"I'm sorry, I'm so sorry, I…" Peggy babbles helplessly, and Angie finally gets a good look at her: a bit scorched around the edges, hair frizzy and out of place, a smudge of flour on one cheek. She looks both desperate and desperately adorable.

Angie can't help it. "What did you do?" she cries, but the admonishment is undermined by the fact that she's started laughing. She's never seen anything more ridiculous in her life.

Peggy clears her throat in a useless attempt to regain composure. "I was—well I actually got off of work early this evening, and as I was on my way to the automat I started thinking about the number of times you've simply made my day with a well-cooked meal, and I've never told you, and… er. It occurred to me that I haven't been holding up my end. So I thought I'd come back here and make a casserole for you, only apparently half the devices in Howard's kitchen drawers explode if you don't operate them properly, and I don't know why that surprises me because it's Howard, and—"

"Peg, Peg, take a breath. You were—jeez. You wanted to cook dinner… for me?" Angie asks slowly, sure she's misunderstood.

Peggy smiles sheepishly. "I'm afraid I've made a literal mess of it, but yes."

Every rule about girls Angie's ever had flies completely out of her head as she closes the space between them in three quick strides. "If you don't want this, tell me now, or—"
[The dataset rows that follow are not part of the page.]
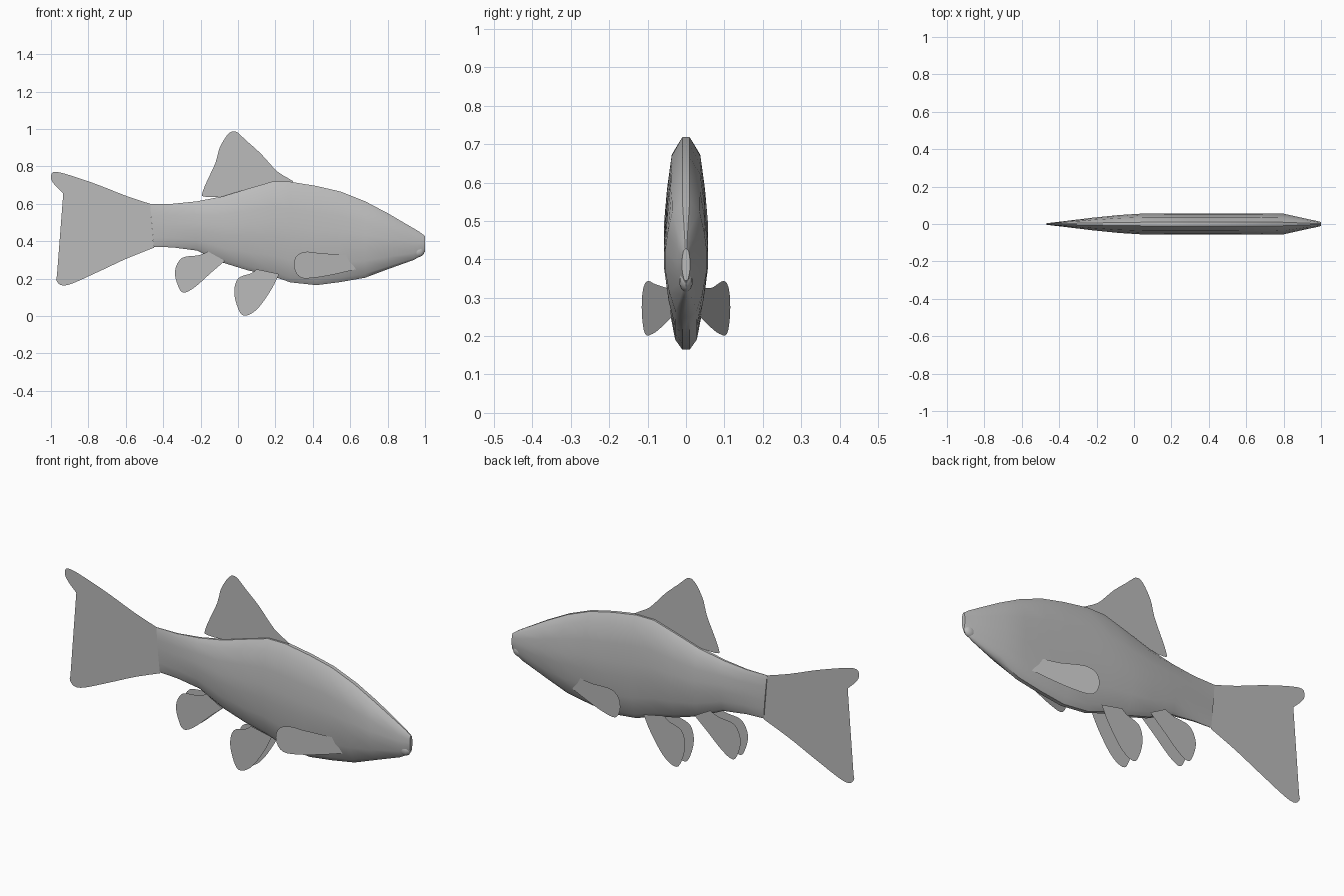
import bpy
import bmesh
from math import radians
from mathutils import Vector

cube = bpy.data.objects.get("Cube")
if cube:
    bpy.data.objects.remove(cube, do_unlink=True)

# One plain grey for the whole fish
grey = bpy.data.materials.new("grey")
grey.use_nodes = True
colour = (0.5, 0.5, 0.5, 1)
grey.diffuse_color = colour
grey.node_tree.nodes["Principled BSDF"].inputs["Base Color"].default_value = colour


def finish(bm, name, smooth=False):
    """Turn a bmesh into a named, coloured object."""
    mesh = bpy.data.meshes.new(name)
    bm.to_mesh(mesh)
    bm.free()
    mesh.materials.append(grey)
    obj = bpy.data.objects.new(name, mesh)
    bpy.context.collection.objects.link(obj)
    if smooth:
        bpy.ops.object.select_all(action="DESELECT")
        obj.select_set(True)
        bpy.context.view_layer.objects.active = obj
        bpy.ops.object.shade_smooth_by_angle(angle=radians(40))
    return obj


def spline(points, steps=4, closed=False):
    """Rounded path through the control points."""
    pts = [Vector(p) for p in points]
    count = len(pts)

    def at(i):
        return pts[i % count] if closed else pts[max(0, min(i, count - 1))]

    path = []
    for i in range(count if closed else count - 1):
        a, b, c, d = (at(i + k) for k in (-1, 0, 1, 2))
        for s in range(steps):
            t = s / steps
            path.append(b + (c - a) * t / 2
                        + (a - b * 2.5 + c * 2 - d / 2) * t * t
                        + (b * 3 - a - c * 3 + d) * t ** 3 / 2)
    if not closed:
        path.append(pts[-1])
    return path


def fin(name, outline, depth=lambda x: 0):
    """Thin sheet with a rounded free edge; its straight root closes the loop."""
    bm = bmesh.new()
    verts = [bm.verts.new((p.x, depth(p.x), p.y)) for p in spline(outline)]
    bm.faces.new(verts)
    bmesh.ops.triangulate(bm, faces=bm.faces[:])
    return finish(bm, name)


def fin_pair(name, outline, depth):
    fin("left_" + name, outline, lambda x: -depth(x))
    fin("right_" + name, outline, depth)


# Body: stations of x, belly height, back height, half width
stations = [
    (-0.46, 0.37, 0.6, 0.005), (-0.35, 0.367, 0.6, 0.018), (-0.22, 0.35, 0.613, 0.034),
    (-0.08, 0.285, 0.64, 0.048), (0.05, 0.245, 0.68, 0.056), (0.18, 0.215, 0.718, 0.057),
    (0.28, 0.18, 0.718, 0.057), (0.42, 0.165, 0.695, 0.057), (0.55, 0.182, 0.665, 0.057),
    (0.68, 0.205, 0.613, 0.057), (0.8, 0.25, 0.55, 0.055), (0.94, 0.3, 0.468, 0.024),
    (0.97, 0.317, 0.45, 0.018), (1, 0.345, 0.428, 0.011),
]
# Half cross-section: width share, height share from belly to back
half = [(0.17, 0), (0.5, 0.05), (0.8, 0.22), (1, 0.42), (1, 0.56), (0.87, 0.73),
        (0.65, 0.91), (0.17, 1)]
section = half + [(-w, h) for w, h in reversed(half)]

bm = bmesh.new()
rings = []
for i, (x, low, high, width) in enumerate(stations):
    lean = 0.02 if i == 0 else 0
    rings.append([bm.verts.new((x - lean * (h - 0.5), w * width, low + h * (high - low)))
                  for w, h in section])
for a, b in zip(rings, rings[1:]):
    for k in range(len(section)):
        j = (k + 1) % len(section)
        bm.faces.new((a[k], a[j], b[j], b[k]))
bm.faces.new(rings[0])
bm.faces.new(rings[-1])
bmesh.ops.recalc_face_normals(bm, faces=bm.faces[:])
finish(bm, "body", smooth=True)

# Lower lip under the snout
bm = bmesh.new()
bmesh.ops.create_uvsphere(bm, u_segments=12, v_segments=8, radius=1)
bmesh.ops.scale(bm, vec=(0.035, 0.018, 0.03), verts=bm.verts[:])
bmesh.ops.translate(bm, vec=(0.962, 0, 0.345), verts=bm.verts[:])
finish(bm, "lower_lip", smooth=True)

# Centre fins
fin("tail_fin", [(-0.45, 0.365), (-0.6, 0.305), (-0.75, 0.235), (-0.91, 0.166),
                 (-0.965, 0.18), (-0.96, 0.23), (-0.86, 0.375), (-0.78, 0.44),
                 (-0.767, 0.48), (-0.8, 0.533), (-0.97, 0.69), (-0.999, 0.745),
                 (-0.965, 0.77), (-0.78, 0.713), (-0.6, 0.643), (-0.47, 0.6)])
fin("dorsal_fin", [(0, 0.645), (-0.17, 0.637), (-0.187, 0.67), (-0.12, 0.82),
                   (-0.098, 0.9), (-0.05, 0.976), (-0.01, 0.985), (0.03, 0.95),
                   (0.12, 0.87), (0.21, 0.773), (0.3, 0.71), (0.18, 0.69)])

# Paired fins
fin_pair("rear_belly_fin", [(-0.16, 0.345), (-0.21, 0.325), (-0.3, 0.31), (-0.337, 0.24),
                            (-0.32, 0.16), (-0.29, 0.125), (-0.23, 0.155),
                            (-0.14, 0.235), (-0.07, 0.295)], lambda x: 0.03)
fin_pair("front_belly_fin", [(0.1, 0.25), (0.07, 0.228), (0, 0.2), (-0.02, 0.12),
                             (0.01, 0.02), (0.05, 0.004), (0.11, 0.045),
                             (0.18, 0.145), (0.22, 0.225)], lambda x: 0.036)
fin_pair("side_fin", [(0.58, 0.325), (0.49, 0.327), (0.37, 0.344), (0.312, 0.32),
                      (0.3, 0.26), (0.335, 0.206), (0.42, 0.206), (0.53, 0.226),
                      (0.63, 0.25)], lambda x: 0.235 * (x - 0.3) - 0.115)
It would seem that Peggy does want it, seeing as rather than let her finish Peggy instead draws her into a passionate, enthusiastic kiss. For several long minutes they stand together in the kitchen, exploring each other.

"You were gonna cook for me," Angie mumbles happily between kisses, still not quite able to believe it.

To her delight, Peggy blushes. "I—I wanted to show you how much I care for you. Even if I'd been too cowardly to say it."

"You don't gotta explain, English," Angie laughs, kissing her again. "I get it."

After all, it's how Angie's been saying I love you since the day they met.